Why would a health insurance company study air pollution? Because, as Christian Horemans, an environment and health expert with the Belgian mutual insurer Mutualités Libres, explains: “It has an enormous impact on public health and an enormous cost for the Belgian compulsory health and disability insurance. We consider it our duty to analyse risks for the financial sustainability of health and disability insurance, part of social security.”
The insurer’s recent study , carried out by a team that included Belgian and Dutch universities and research centres, compared health insurance claims from 1.2 million people in Belgium in 2019 with particle pollution in their neighbourhoods. The financial results were startling.
The team focused on the costs of nearly 4m GP visits and more than half a million visits to hospital emergency departments made by young people and adults, aged 10 to 64. After removing the social and economic factors that affect people’s health, the study found associations between GP and hospital emergency visits and particle pollution (PM2.5), and when it applied the results to Belgium as a whole, researchers estimated that reducing air pollution to match the least polluted 25% of places in Belgium would have saved €43m (£37m) in GP and emergency hospital visits in 2019.
Horemans said: “The lower the concentrations of PM2.5, the fewer people need to see the general practitioner. So improving air quality not only benefits public health, but also ensures the financial sustainability of the social security system.”
The study also found that more tree and grass cover in a neighbourhood was associated with less demand for GP and hospital visits. This was especially true of cities and accords with wider evidence on green space in urban areas.
The urban forester Cecil Konijnendijk recently suggested a 3-30-300 rule of thumb for urban forestry and urban greening – every citizen should be able to see at least three trees (of a decent size) from their home, have 30% tree-canopy cover in their neighbourhood and not live more than 300 metres from a park or green space.
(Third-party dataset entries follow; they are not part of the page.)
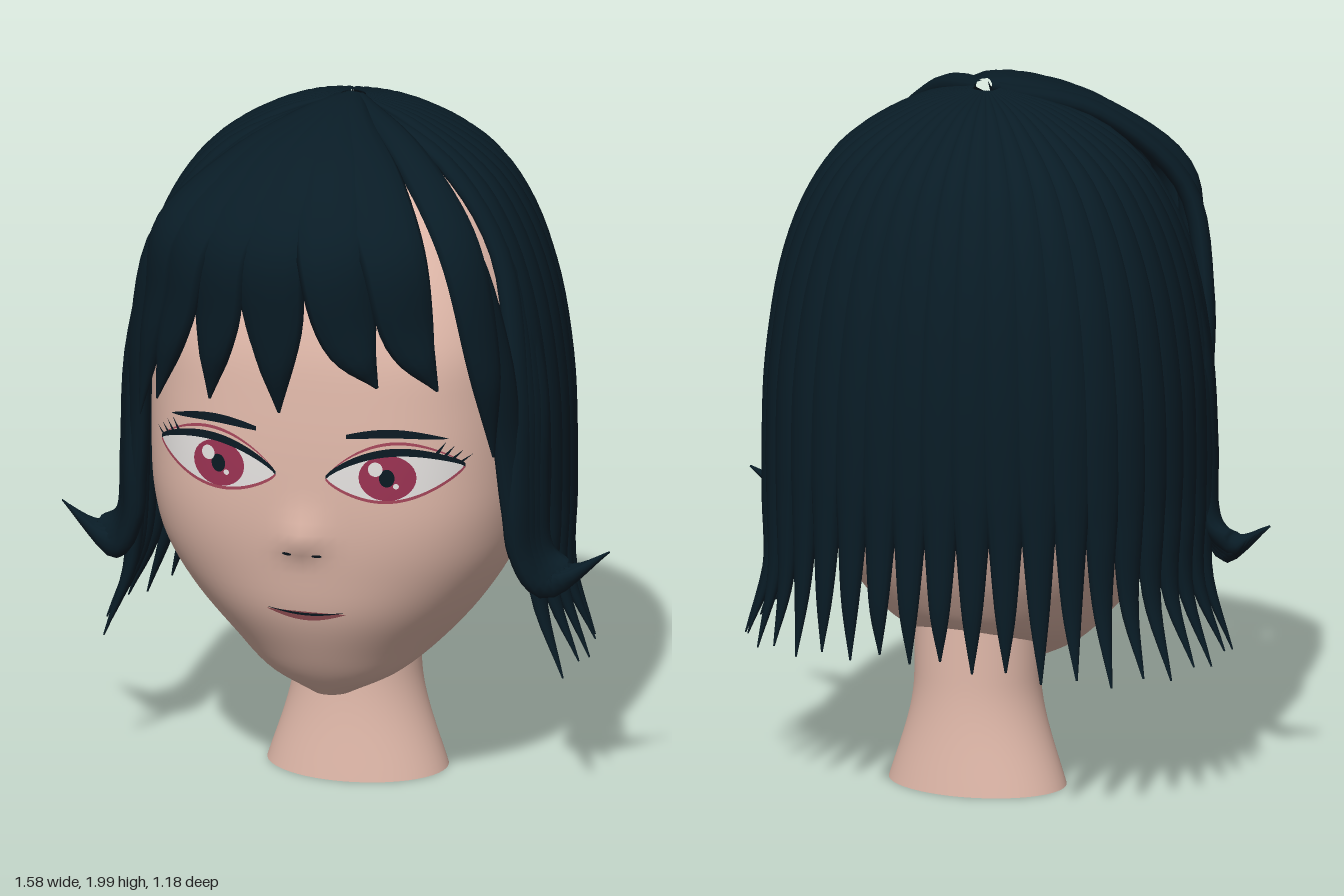
import * as THREE from 'three';
import { mergeVertices } from 'three/addons/utils/BufferGeometryUtils.js';

const mat = (name, color, side = THREE.FrontSide) => {
  const m = new THREE.MeshStandardMaterial({ color, side });
  m.name = name;
  return m;
};

// Smooth grid surface from a rule fn(u, v) -> [x, y, z]; seams are welded
function grid(nu, nv, fn) {
  const pos = [], idx = [];
  for (let i = 0; i <= nu; i++)
    for (let j = 0; j <= nv; j++) pos.push(...fn(i / nu, j / nv));
  for (let i = 0; i < nu; i++)
    for (let j = 0; j < nv; j++) {
      const a = i * (nv + 1) + j, b = a + nv + 1;
      idx.push(a, b, a + 1, b, b + 1, a + 1);
    }
  let g = new THREE.BufferGeometry();
  g.setAttribute('position', new THREE.Float32BufferAttribute(pos, 3));
  g.setIndex(idx);
  g = mergeVertices(g, 1e-5);
  g.computeVertexNormals();
  return g;
}

// Head rows: y, half width, front z, back z
const ROWS = [
  [0.295, 0.06, 0.235, 0.10], [0.36, 0.19, 0.305, -0.02], [0.45, 0.30, 0.365, -0.22],
  [0.58, 0.41, 0.43, -0.33], [0.72, 0.49, 0.463, -0.40], [0.85, 0.52, 0.483, -0.45],
  [1.0, 0.53, 0.49, -0.49], [1.2, 0.53, 0.485, -0.51], [1.4, 0.52, 0.465, -0.50],
  [1.6, 0.45, 0.40, -0.44], [1.75, 0.34, 0.29, -0.34], [1.85, 0.19, 0.14, -0.2], [1.89, 0.01, -0.02, -0.04],
];
function headRow(y) {
  let i = 0;
  while (i < ROWS.length - 2 && y > ROWS[i + 1][0]) i++;
  const A = ROWS[i], B = ROWS[i + 1], h = B[0] - A[0], t = (y - A[0]) / h;
  const slope = (k, c) => {
    const p = ROWS[Math.max(k - 1, 0)], q = ROWS[Math.min(k + 1, ROWS.length - 1)];
    return (q[c] - p[c]) / (q[0] - p[0]);
  };
  return [1, 2, 3].map(c => (1 + 2 * t) * (1 - t) ** 2 * A[c] + t * (1 - t) ** 2 * h * slope(i, c)
    + t * t * (3 - 2 * t) * B[c] + t * t * (t - 1) * h * slope(i + 1, c));
}
const squircle = (a, n) => (Math.abs(Math.cos(a)) ** n + Math.abs(Math.sin(a)) ** n) ** (-1 / n);
const roundness = y => 2 + 0.8 * THREE.MathUtils.smoothstep(y, 0.4, 0.95) * (1 - THREE.MathUtils.smoothstep(y, 1.3, 1.8));
const nose = (x, y) => 0.027 * Math.exp(-((x / 0.06) ** 2) - ((y - 0.825) / (y > 0.825 ? 0.08 : 0.04)) ** 2);
function faceZ(x, y) {
  const [w, f, b] = headRow(y), n = roundness(y), c = (f + b) / 2;
  return c + (f - c) * Math.max(0, 1 - Math.abs(x / w) ** n) ** (1 / n) + nose(x, y);
}
function headGeometry() {
  return grid(72, 96, (u, v) => {
    const y = 0.295 + 1.595 * (1 - Math.cos(Math.PI * u)) / 2;
    const [w, f, b] = headRow(y), a = v * Math.PI * 2, c = (f + b) / 2;
    const front = Math.sin(a) > 0;
    const r = u === 0 ? 0 : squircle(a, front ? roundness(y) : 2);
    const x = w * r * Math.cos(a);
    return [x, y, c + (f - c) * r * Math.sin(a) + (front ? nose(x, y) : 0)];
  });
}

// Thin painted plate that follows the face; fn(u, v) -> [x, y]
const plate = (nu, nv, lift, fn) => grid(nu, nv, (u, v) => {
  const [x, y] = fn(u, v);
  return [x, y, faceZ(x, y) + lift];
});
const disc = (cx, cy, rx, ry, lift) => plate(4, 28, lift, (u, v) =>
  [cx + u * rx * Math.cos(v * 2 * Math.PI), cy + u * ry * Math.sin(v * 2 * Math.PI)]);

// Hair lock: lens-shaped sweep through points [x, y, z, half width]
const HEAD_CENTRE = new THREE.Vector3(0, 1.1, 0);
function lock(points, thick = 0.03, steps = 30, sides = 12) {
  const path = new THREE.CatmullRomCurve3(points.map(p => new THREE.Vector3(p[0], p[1], p[2])), false, 'catmullrom');
  const size = new THREE.CatmullRomCurve3(points.map(p => new THREE.Vector3(p[3], 0, 0)), false, 'catmullrom');
  return grid(steps, sides, (u, v) => {
    const p = path.getPoint(u), T = path.getTangent(u);
    const w = Math.max(size.getPoint(u).x, 0.002), h = Math.min(thick, w * 0.7);
    const O = p.clone().sub(HEAD_CENTRE);
    O.y *= THREE.MathUtils.smoothstep(p.y, 1.1, 1.6);
    O.addScaledVector(T, -O.dot(T)).normalize();
    const S = T.clone().cross(O), a = v * Math.PI * 2;
    return p.addScaledVector(S, w * Math.cos(a)).addScaledVector(O, h * Math.sin(a)).toArray();
  });
}

export function createModel() {
  const model = new THREE.Group();
  model.name = 'headBust';
  const D = THREE.DoubleSide;
  const skin = mat('skin', 0xe2baab, D), hair = mat('hair', 0x091c26);
  const dark = mat('lashDark', 0x0b1a23, D), white = mat('eyeWhite', 0xe9e6e4, D);
  const iris = mat('irisPink', 0x9c3353, D), rim = mat('lidPink', 0xa8485c, D);
  const lip = mat('lip', 0x9a5257, D);
  const add = (name, geo, m, parent = model) => {
    const mesh = new THREE.Mesh(geo, m);
    mesh.name = name;
    parent.add(mesh);
  };
  const group = name => {
    const g = new THREE.Group();
    g.name = name;
    model.add(g);
    return g;
  };

  add('head', headGeometry(), skin);

  // Neck: open oval tube flaring to the base
  add('neck', grid(20, 48, (u, v) => {
    const a = v * Math.PI * 2, k = (1 - THREE.MathUtils.smoothstep(u, -0.35, 0.6)) / 0.7;
    return [(0.178 + 0.079 * k) * Math.cos(a), u * 0.52, -0.082 + (0.165 + 0.028 * k) * Math.sin(a)];
  }), skin);

  // Eyes, lashes and brows on both sides
  for (const s of [1, -1]) {
    const eye = group(s > 0 ? 'leftEye' : 'rightEye');
    const ex = u => s * (0.072 + 0.366 * u);
    const corner = u => 1.027 + 0.03 * u;
    const arc = u => Math.sin(Math.PI * u) ** 0.75;
    const top = u => corner(u) + 0.061 * arc(u), low = u => corner(u) - 0.074 * arc(u);
    const band = (name, m, lift, lo, hi) => add(name, plate(40, 6, lift, (u, v) =>
      [ex(u), lo(u) + (hi(u) - lo(u)) * v]), m, eye);
    band('eyeWhite', white, 0.003, low, top);
    band('lowerLid', rim, 0.007, u => low(u) - 0.007, u => low(u) + 0.002);
    band('upperLash', dark, 0.008, u => top(u) - 0.004, u => top(u) + 0.006 + 0.013 * arc(u));
    band('lidCrease', rim, 0.005, u => top(u) + 0.028 * arc(u), u => top(u) + 0.037 * arc(u));
    add('iris', disc(s * 0.243, 1.035, 0.078, 0.067, 0.005), iris, eye);
    add('pupil', disc(s * 0.243, 1.035, 0.021, 0.026, 0.0065), dark, eye);
    add('highlight', disc(s * 0.243 - 0.031, 1.061, 0.02, 0.021, 0.008), white, eye);
    add('smallHighlight', disc(s * 0.243 + 0.025, 1.012, 0.008, 0.008, 0.008), white, eye);
    for (let i = 0; i < 4; i++) {
      const u0 = 0.8 + i * 0.055, x0 = ex(u0), y0 = top(u0);
      add('lash', plate(4, 2, 0.009, (u, v) =>
        [x0 + s * (0.03 * u + (v - 0.5) * 0.016 * (1 - u)), y0 + 0.042 * u - 0.008 * i * u]), dark, eye);
    }
    add('brow', plate(20, 3, 0.008, (u, v) =>
      [s * (0.13 + 0.27 * u), 1.152 - 0.01 * u + 0.018 * Math.sin(Math.PI * u)
        + (v - 0.5) * 0.025 * Math.sin(Math.PI * (0.12 + 0.88 * u)) ** 0.7]), dark, eye);
    add('nostril', disc(s * 0.043, 0.79, 0.014, 0.005, 0.004), dark);
  }

  // Mouth
  const mouth = (name, m, h, lift, y) => add(name, plate(24, 4, lift, (u, v) =>
    [0.23 * (u - 0.5), y - 0.012 * Math.sin(Math.PI * u) + (v - 0.5) * h * Math.sin(Math.PI * u)]), m);
  mouth('lips', lip, 0.028, 0.005, 0.608);
  mouth('mouthLine', dark, 0.008, 0.008, 0.615);

  // Cap: locks radiating from the crown around the sides and back
  const cap = group('capLocks');
  const PROFILE = [[0.06, 1.972, 1], [0.34, 1.915, 1], [0.62, 1.8, 1], [0.8, 1.65, 1], [0.92, 1.45, 1],
    [0.985, 1.2, 1], [1, 0.97, 0.93], [1, 0.8, 0.7], [1.015, 0.6, 0.43]];
  const COUNT = 25, START = Math.PI * 0.085, SPREAD = Math.PI + 2 * START;
  for (let i = 0; i < COUNT; i++) {
    const a = START - SPREAD * i / (COUNT - 1), r = squircle(a, 2.25);
    const c = r * Math.cos(a), s = r * Math.sin(a), side = Math.abs(Math.cos(a));
    const at = (f, y, w) => [0.595 * f * c, y, 0.548 * f * s - 0.03 * Math.max(0, 1 - f), w];
    const pts = PROFILE.map(([f, y, k]) => at(f, y, 0.066 * Math.min(f, 1) * k));
    const back = Math.max(0, -Math.sin(a)) ** 4;
    pts.push(at(1 + 0.15 * side * side, 0.385 + 0.06 * back + (i % 2) * 0.02, 0.003));
    add('capLock', lock(pts, 0.032, 40), hair, cap);
  }

  // Fringe: mid x, front z, tip x, tip y, half width
  const fringe = group('fringe');
  for (const [mx, zf, tx, ty, w] of [[-0.4, 0.4, -0.5, 1.12, 0.075], [-0.32, 0.455, -0.435, 1.19, 0.09],
    [-0.22, 0.5, -0.27, 1.22, 0.1], [-0.07, 0.535, -0.06, 1.21, 0.105], [0.105, 0.54, 0.225, 1.31, 0.1],
    [0.265, 0.49, 0.385, 1.3, 0.095]]) {
    add('fringeLock', lock([
      [0.01, 1.972, 0, 0.03], [0.22 * mx, 1.935, 0.36 * zf, 0.07], [0.58 * mx, 1.855, 0.7 * zf, w],
      [mx, 1.69, zf, w], [mx + (tx - mx) * 0.4, 1.46, zf, 0.8 * w], [tx, ty, zf - 0.03, 0.004],
    ], 0.032), hair, fringe);
  }

  // Side locks that curl outward at the bottom
  for (const s of [1, -1]) {
    const sideLocks = group(s > 0 ? 'leftSideLocks' : 'rightSideLocks');
    for (let k = 0; k < 4; k++) {
      const x = 0.545 + 0.01 * k;
      add('sideLock', lock([
        [0.04 * s, 1.96, 0, 0.02], [0.31 * s, 1.84, 0.11, 0.03], [0.485 * s, 1.6, 0.165 - 0.012 * k, 0.035],
        [x * s, 1.25, 0.215 - 0.025 * k, 0.045], [(x + 0.01) * s, 0.95, 0.24 - 0.025 * k, 0.05],
        [(x + 0.02) * s, 0.76, 0.225 - 0.02 * k, 0.05], [(x + 0.09) * s, 0.665 + 0.01 * k, 0.19 - 0.012 * k, 0.04],
        [(0.79 - 0.02 * k) * s, 0.76 - 0.012 * k, 0.14, 0.003],
      ], 0.03, 36), hair, sideLocks);
    }
    // Front strand sweeping over the temple into the curl
    add('templeStrand', lock([
      [0.02 * s, 1.965, 0, 0.03], [0.24 * s, 1.87, 0.21, 0.045], [0.44 * s, 1.65, 0.345, 0.05],
      [0.515 * s, 1.35, 0.31, 0.05], [0.53 * s, 1.1, 0.265, 0.05], [0.545 * s, 0.9, 0.24, 0.05],
      [0.565 * s, 0.75, 0.22, 0.045], [0.65 * s, 0.665, 0.18, 0.004],
    ], 0.028, 36), hair, sideLocks);
  }

  // Loose lock over the left temple
  add('templeLock', lock([[0.02, 1.97, 0, 0.03], [0.24, 1.885, 0.22, 0.055], [0.42, 1.69, 0.37, 0.07],
    [0.49, 1.37, 0.37, 0.055], [0.505, 1.07, 0.315, 0.004]], 0.032), hair);

  return model;
}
Prof Mark Nieuwenhuijsen from the Barcelona-based research institute ISGlobal, who was not involved in the Belgian study, said: “GPs are often overburdened with patient visits. Lowering air pollution and increasing tree cover may be an effective way to reduce their workload.
“Based on these results, we need more, not fewer initiatives, like Barcelona’s Superblocks. Political pressure to reverse urban planning initiatives that reduce air pollution and increase tree cover seem ridiculous.”
The Belgian study only looked at part of the health costs from air pollution. It did not include the impacts on young children, including childhood asthma, and in old age. There is strong and growing evidence that air pollution affects our health from pre-birth, as children develop and grow, and also at the end of our lives.
One of the most important developments in air pollution research over the last 10 years has been associations between air pollution and brain health. This includes cognition and attention in children, mental illness in adults and dementia at the end of our lives.
Published in 2022, a previous study by the insurer analysed incapacity and long-term sickness from work due to mental health. In Belgium, about one in four cases of incapacity are related to mental health conditions and these have become the biggest driver of the increase in work incapacity benefit payments. The study found links between short periods of high air pollution and the onset of long periods of time off work for mental health problems.